By Tom Gantert
Legal News

Allison Bates has worked as both a prosecutor and a criminal defense attorney.

The Jackson lawyer said in criminal cases there are no depositions, and witnesses can often surprise her.

Questions race through her head: Should she attack? Let it slide? How important is this witness? Is it very damaging? How sympathetic is the witness to the jury?

“It’s a judgment call right on the spot on how you want to approach it,” Bates said.

The State Bar of Michigan Young Lawyers Section is trying to help young attorneys make the best of those moments. They will host a “Think Fast! Boot Camp For New Lawyers” at 3:30 p.m. Saturday, May 12 at the Go Comedy! Improv Theatre in Ferndale.

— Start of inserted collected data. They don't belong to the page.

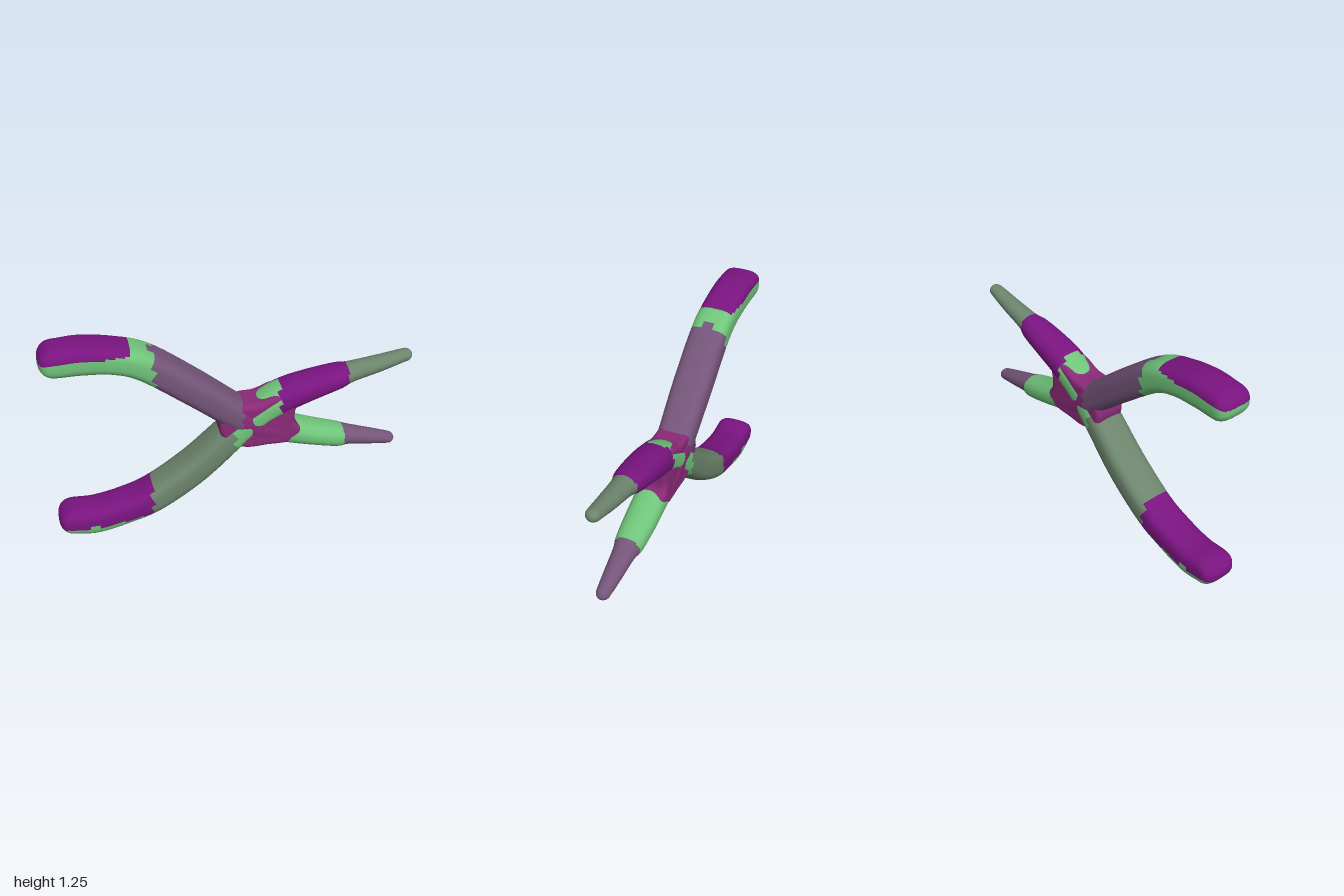
import * as THREE from 'three';

const COLORS = {
  purple: 0x7a1480, green: 0x70c47a, mauve: 0x75557a, sage: 0x6c846c, plum: 0x8a2a78,
};

// signed power, turns a circle into a superellipse
const spow = (v, e) => Math.sign(v) * Math.pow(Math.abs(v), e);

// Sweeps a superellipse along a path with rounded ends.
// stations: [x, y, halfHeight, halfDepth, squareness]
// paint(x, y) returns [partName, colorName] for each face.
function addArm(group, stations, capStart, capEnd, paint) {
  const rows = 120, sides = 40;
  const path = new THREE.CatmullRomCurve3(stations.map(s => new THREE.Vector3(s[0], s[1], 0)), false, 'catmullrom', 0.5);
  const size = new THREE.CatmullRomCurve3(stations.map(s => new THREE.Vector3(s[2], s[3], s[4])), false, 'catmullrom', 0.5);
  const start = path.getPoint(0), end = path.getPoint(1);
  const positions = [], faces = {};

  for (let i = 0; i <= rows; i++) {
    const t = (1 - Math.cos(Math.PI * i / rows)) / 2;
    const p = path.getPoint(t), tan = path.getTangent(t), r = size.getPoint(t);
    const u = Math.min(1, p.distanceTo(start) / capStart, p.distanceTo(end) / capEnd);
    const h = r.x * Math.sqrt(1 - (1 - u) ** 2);
    const w = r.y * Math.pow(1 - (1 - u) ** r.z, 1 / r.z);
    for (let j = 0; j < sides; j++) {
      const a = 2 * Math.PI * j / sides;
      const c = h * spow(Math.cos(a), 2 / r.z), d = w * spow(Math.sin(a), 2 / r.z);
      positions.push(p.x - tan.y * c, p.y + tan.x * c, d);
    }
  }

  for (let i = 0; i < rows; i++) {
    for (let j = 0; j < sides; j++) {
      const k = (j + 1) % sides;
      const a = i * sides + j, b = i * sides + k, c = b + sides, d = a + sides;
      const mid = o => (positions[a * 3 + o] + positions[c * 3 + o]) / 2;
      const key = paint(mid(0), mid(1)).join('|');
      (faces[key] ||= []).push(a, b, c, a, c, d);
    }
  }

  // normals come from the whole arm so colour borders stay smooth
  const whole = new THREE.BufferGeometry();
  whole.setAttribute('position', new THREE.Float32BufferAttribute(positions, 3));
  whole.setIndex(Object.values(faces).flat());
  whole.computeVertexNormals();
  for (const [key, index] of Object.entries(faces)) {
    const [name, color] = key.split('|');
    const part = whole.clone();
    part.setIndex(index);
    addMesh(group, part.toNonIndexed(), name, color);
  }
}

function addMesh(group, geometry, name, color) {
  const mesh = new THREE.Mesh(geometry, new THREE.MeshStandardMaterial({ color: COLORS[color] }));
  mesh.name = name;
  group.add(mesh);
}

export function createModel() {
  const group = new THREE.Group();
  group.name = 'pliers';

  // upper handle, crossing the pivot into the lower jaw
  addArm(group, [
    [-1.0, 1.165, 0.078, 0.105, 3], [-0.9, 1.165, 0.082, 0.105, 3], [-0.78, 1.165, 0.086, 0.105, 3],
    [-0.62, 1.14, 0.08, 0.105, 3], [-0.46, 1.075, 0.084, 0.105, 3], [-0.22, 0.885, 0.085, 0.105, 3],
    [0.0, 0.695, 0.085, 0.1, 2.8], [0.14, 0.59, 0.085, 0.095, 2.6], [0.3, 0.525, 0.075, 0.09, 2.4],
    [0.45, 0.472, 0.068, 0.088, 2.3], [0.6, 0.425, 0.064, 0.078, 2.2], [0.67, 0.41, 0.055, 0.062, 2],
    [0.82, 0.37, 0.042, 0.048, 2], [0.945, 0.337, 0.03, 0.034, 2],
  ], 0.085, 0.035, (x, y) => {
    if (x < -0.43) return x < -0.53 && y > 1.18 ? ['upperGripTop', 'purple'] : ['upperGrip', 'green'];
    if (x < 0.04) return ['upperHandle', 'mauve'];
    if (x < 0.3) return ['lowerPivotArm', 'plum'];
    return x < 0.63 ? ['lowerJaw', 'green'] : ['lowerJawTip', 'mauve'];
  });

  // lower handle, crossing the pivot into the upper jaw
  addArm(group, [
    [-0.99, 0.105, 0.072, 0.105, 3], [-0.9, 0.102, 0.08, 0.105, 3], [-0.78, 0.092, 0.087, 0.105, 3],
    [-0.62, 0.125, 0.084, 0.105, 3], [-0.45, 0.187, 0.086, 0.105, 3], [-0.22, 0.345, 0.085, 0.105, 3],
    [0.0, 0.55, 0.085, 0.1, 2.8], [0.14, 0.665, 0.085, 0.095, 2.6], [0.28, 0.745, 0.085, 0.098, 2.4],
    [0.42, 0.79, 0.075, 0.096, 2.3], [0.58, 0.828, 0.064, 0.084, 2.2], [0.66, 0.845, 0.055, 0.064, 2],
    [0.82, 0.876, 0.045, 0.052, 2], [0.94, 0.904, 0.036, 0.042, 2], [1.0, 0.914, 0.032, 0.035, 2],
  ], 0.085, 0.035, (x, y) => {
    if (x < -0.47) return y > 0.08 + Math.max(0, x + 0.7) * 0.15 ? ['lowerGripTop', 'purple'] : ['lowerGrip', 'green'];
    if (x < 0) return ['lowerHandle', 'sage'];
    if (x < 0.25) return ['upperPivotArm', 'green'];
    return x < 0.63 ? ['upperJaw', 'purple'] : ['upperJawTip', 'sage'];
  });

  // pivot block that fills the crossing with soft edges
  const bevel = 0.03;
  const outline = [
    [-0.085, 0.62], [-0.06, 0.69], [0.03, 0.755], [0.13, 0.762], [0.25, 0.8], [0.35, 0.755],
    [0.335, 0.68], [0.335, 0.61], [0.37, 0.545], [0.31, 0.48], [0.18, 0.475], [0.05, 0.48], [-0.06, 0.55],
  ];
  const loop = new THREE.CatmullRomCurve3(outline.map(([x, y]) => new THREE.Vector3(x, y, 0)), true);
  const shape = new THREE.Shape(loop.getPoints(60).slice(0, -1).map(p => new THREE.Vector2(p.x, p.y)));
  const block = new THREE.ExtrudeGeometry(shape, {
    depth: 0.12, bevelEnabled: true, bevelThickness: bevel, bevelSize: bevel, bevelOffset: -bevel, bevelSegments: 5,
  });
  block.translate(0, 0, -0.06);
  addMesh(group, block, 'pivotBlock', 'plum');

  return group;
}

The $10 workshop runs from 3:30 p.m. to 6:30 p.m. Participants will work with actors who will help teach improvisational skills.

Syeda Davidson, a Clinton Township attorney with the Young Lawyers Section, said the goal is to help attorneys sharpen their on-the-spot thinking.

“A lot of people are having to go solo and not getting mentoring,” Davidson said. “They are hanging out their own shingle. They really are training themselves... It’s about handling the unexpected. It happens to everyone in court all the time.”

Davidson said the skill training is much like the TV show, “Whose Line Is It Anyway?” in which host Drew Carey would throw out a topic and four performers would have to improvise their responses.

“It’s about maybe the judge is going to ask you a question that you weren’t prepared for,” Davidson said.

Jackson attorney Craig Pappin said lawyers have to be on guard for the unexpected.

“You never know what witnesses are going to say,” Pappin said. “You never know what objections are going to come from the other side. It is a lot of skill building. You have to go through the process. It comes with more experience.”

Washtenaw County 15th Judicial District Court Judge Chris Easthope said he catches an attorney off guard “all the time.” He said he will send he will send a person to jail even though jail time was not recommended by the probation officer.

Sometimes, the surprised attorney will say, “Your honor, can we talk about this first?”

On one occasion, to buy time, an attorney asked Easthope, “Can I go pay my meter?”

“I thought it was amusing,” Easthope said.

Improvising is important as long as you understand the law, he said.

“If you improvise but don’t know what you are talking about, it catches up to you,” Easthope said.

“All good trial attorneys have to be quick on their feet.”